Five foreign correspondents tell us about what food they crave when they’re far away, special meals on the road, and homecoming moments around the kitchen table.
Jina Moore, East Africa bureau chief for the The New York Times
“I miss so many other silly things. In Rwanda I once spent $9 on rubber cheese in individual plastic (a Ugandan imitation of imitation cheese) and another $7 on butter. All so I could make a real, American melty grilled cheese toasty. But my God, was it good.
“I also miss baked goods, like a real soft, rich cake, and buttercream icing. In 2010, my sister came to visit me for my birthday and she brought half a dozen cupcakes across three continents.
“Ten years in, my food cravings when I’m back home [in the US] are actually bigger than my food cravings for things from home. I miss isombe, which is a dish in Rwanda and Congo of stewed cassava leaves. And I miss the shiro [chickpea stew] at Habesha, the Ethiopian restaurant in Nairobi that is the best Ethiopian restaurant in the world. And I do a lot of sampling”
Jason Burke, Africa correspondent for The Guardian
“Most of the time I’m in places which are hot and dusty, or hot and humid. I tend to dream about the exact opposite to a pile of Afghan pulau [rice], or veggies and pap [porridge-like dish made from maize], or bad hotel food. That tends to mean very cold, dry white wine and fresh fish.
“When I’m back in London I always have a pint of bitter and a scotch egg, which may not be very classy, but there you go! At the airport I’ll buy a packet of Liquorice Allsorts.
“My most memorable meals away were those at the Kabul restaurant, which was the only place open under the Taliban. You’d have Arab fighters and Taliban commanders all sitting around vast piles of greasy pulau and kofta kebabs with mooli (white radish) and green tea. Whenever I have kofta kebabs, even in north London, I think of those meals.”
Lindsey Hilsum, international editor for Channel 4 News
“I can’t say that I dream much about food when I’m away, but I do like a good cappuccino. Libya, which was colonised by the Italians, had surprisingly good cappuccinos during the revolution. Sadly, there was little else I could eat other than stale crackers and Laughing Cow cheese.

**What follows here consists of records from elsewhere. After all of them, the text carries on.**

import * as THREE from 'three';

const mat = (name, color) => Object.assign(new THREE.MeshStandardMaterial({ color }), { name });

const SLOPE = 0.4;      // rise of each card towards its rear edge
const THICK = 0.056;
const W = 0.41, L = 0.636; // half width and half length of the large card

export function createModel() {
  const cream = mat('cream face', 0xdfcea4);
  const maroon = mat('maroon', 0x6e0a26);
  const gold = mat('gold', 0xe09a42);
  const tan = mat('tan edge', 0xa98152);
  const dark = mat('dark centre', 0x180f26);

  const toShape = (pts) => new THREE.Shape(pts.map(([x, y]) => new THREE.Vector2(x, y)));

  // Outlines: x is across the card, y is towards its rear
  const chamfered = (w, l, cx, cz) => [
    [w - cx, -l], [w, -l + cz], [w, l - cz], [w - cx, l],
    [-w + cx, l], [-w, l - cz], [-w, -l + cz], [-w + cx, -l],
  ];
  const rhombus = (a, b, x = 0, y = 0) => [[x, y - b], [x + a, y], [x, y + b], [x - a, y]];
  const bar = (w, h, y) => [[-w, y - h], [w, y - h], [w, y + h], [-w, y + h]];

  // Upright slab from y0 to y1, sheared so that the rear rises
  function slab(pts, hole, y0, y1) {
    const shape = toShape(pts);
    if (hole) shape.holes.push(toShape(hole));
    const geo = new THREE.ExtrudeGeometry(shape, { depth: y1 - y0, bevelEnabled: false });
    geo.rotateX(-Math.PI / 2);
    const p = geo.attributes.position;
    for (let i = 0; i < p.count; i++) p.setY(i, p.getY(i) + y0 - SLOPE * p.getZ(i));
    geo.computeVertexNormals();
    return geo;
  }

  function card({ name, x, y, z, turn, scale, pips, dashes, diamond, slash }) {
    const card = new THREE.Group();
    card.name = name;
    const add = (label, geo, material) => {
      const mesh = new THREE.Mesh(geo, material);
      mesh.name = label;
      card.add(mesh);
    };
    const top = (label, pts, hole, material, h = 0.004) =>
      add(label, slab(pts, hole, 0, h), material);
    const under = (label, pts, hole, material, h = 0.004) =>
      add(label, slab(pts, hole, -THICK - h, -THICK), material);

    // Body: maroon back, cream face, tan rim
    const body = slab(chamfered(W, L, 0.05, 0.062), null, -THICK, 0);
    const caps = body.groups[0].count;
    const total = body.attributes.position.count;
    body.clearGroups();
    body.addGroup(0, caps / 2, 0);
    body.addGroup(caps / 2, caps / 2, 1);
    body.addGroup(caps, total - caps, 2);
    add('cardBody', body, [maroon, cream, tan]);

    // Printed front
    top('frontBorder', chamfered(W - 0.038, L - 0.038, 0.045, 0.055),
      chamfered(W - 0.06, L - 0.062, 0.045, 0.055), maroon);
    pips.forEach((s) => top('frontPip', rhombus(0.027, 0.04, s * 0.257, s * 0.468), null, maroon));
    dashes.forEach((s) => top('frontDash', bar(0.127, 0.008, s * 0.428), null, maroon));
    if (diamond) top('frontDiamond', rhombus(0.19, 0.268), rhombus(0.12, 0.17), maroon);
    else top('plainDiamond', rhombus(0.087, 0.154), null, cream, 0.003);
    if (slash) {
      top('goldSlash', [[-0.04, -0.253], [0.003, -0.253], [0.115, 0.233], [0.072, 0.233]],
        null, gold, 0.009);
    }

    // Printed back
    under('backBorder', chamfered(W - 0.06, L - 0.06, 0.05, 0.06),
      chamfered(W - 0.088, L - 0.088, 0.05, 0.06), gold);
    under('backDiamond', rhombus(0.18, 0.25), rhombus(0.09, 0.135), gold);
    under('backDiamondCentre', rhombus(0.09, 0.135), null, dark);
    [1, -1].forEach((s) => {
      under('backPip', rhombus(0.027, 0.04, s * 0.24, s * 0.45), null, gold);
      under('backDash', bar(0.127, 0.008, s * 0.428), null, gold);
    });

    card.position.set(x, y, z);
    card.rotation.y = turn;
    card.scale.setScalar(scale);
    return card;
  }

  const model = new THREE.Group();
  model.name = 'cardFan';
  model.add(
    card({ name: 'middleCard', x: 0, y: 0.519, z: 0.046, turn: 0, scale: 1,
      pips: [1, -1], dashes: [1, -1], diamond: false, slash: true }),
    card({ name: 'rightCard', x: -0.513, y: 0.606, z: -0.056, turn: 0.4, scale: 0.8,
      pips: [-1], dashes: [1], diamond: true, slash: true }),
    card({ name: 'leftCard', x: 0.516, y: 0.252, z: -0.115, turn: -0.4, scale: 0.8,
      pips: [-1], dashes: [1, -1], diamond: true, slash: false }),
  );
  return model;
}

“Before, during and after the Iraq war, we went to an Italian restaurant called Romeros in Amman, Jordan. The drive from Baghdad to Amman took ten hours and was always a bit dodgy – we once got robbed at gunpoint. Being at Romeros meant we had survived. I didn’t care what I ate, but I did enjoy a glass of red wine.”
Monica Mark, West Africa correspondent for BuzzFeed News
“The food I miss most when I’m on the road is suya, a Nigerian street food of roast meat with a delicious spicy seasoning. I find it both comforting and incredibly frustrating to never be able to find suya that’s done quite how it is in Nigeria.
“I also miss chocolate. As anyone knows who has tried the congealed lumps that pass for a pack of Maltesers in West Africa, the heat and humidity means you might as well be eating something completely different.
“Back in the UK my comfort food is a pub Sunday roast and a pint. I’ve never seen a Yorkshire pudding on offer anywhere in West Africa, and I’d be very suspicious of anything claiming to be a British-style sausage!
“For the first few days I’m back I find the choice in shops quite bewildering. But Senegal makes up for the lack of variety with the sheer quality of food. Chicken back in the UK tastes like rubber compared to genuinely farm-fresh Senegalese chicken.”
Jude Webber, Mexico and Central America correspondent for The Financial Times
“It used to be granary bread that I missed. I’ve been out of the UK for 23 years now [having reported from Peru, Rome, Bueno Aires and Madrid, among others]. When you’ve lived abroad for so long you forget about favourite foods from England.
“But every now and again mad things happen. Recently I spotted a packet of Bombay mix at a shop near my sister’s house and realised how much I love that stuff. It usually results in me buying a huge bag and being unable to stop eating until it’s all gone, and then feeling sick. That usually quells the urge for another year.
“Anything cooked by Mum is always brilliant when I get back. I particularly love rhubarb crumble and crumpets. And I always try to make time for a balti.
“I love going to the supermarket and just looking at the food, not necessarily buying it, but just seeing what people in England eat and buy.”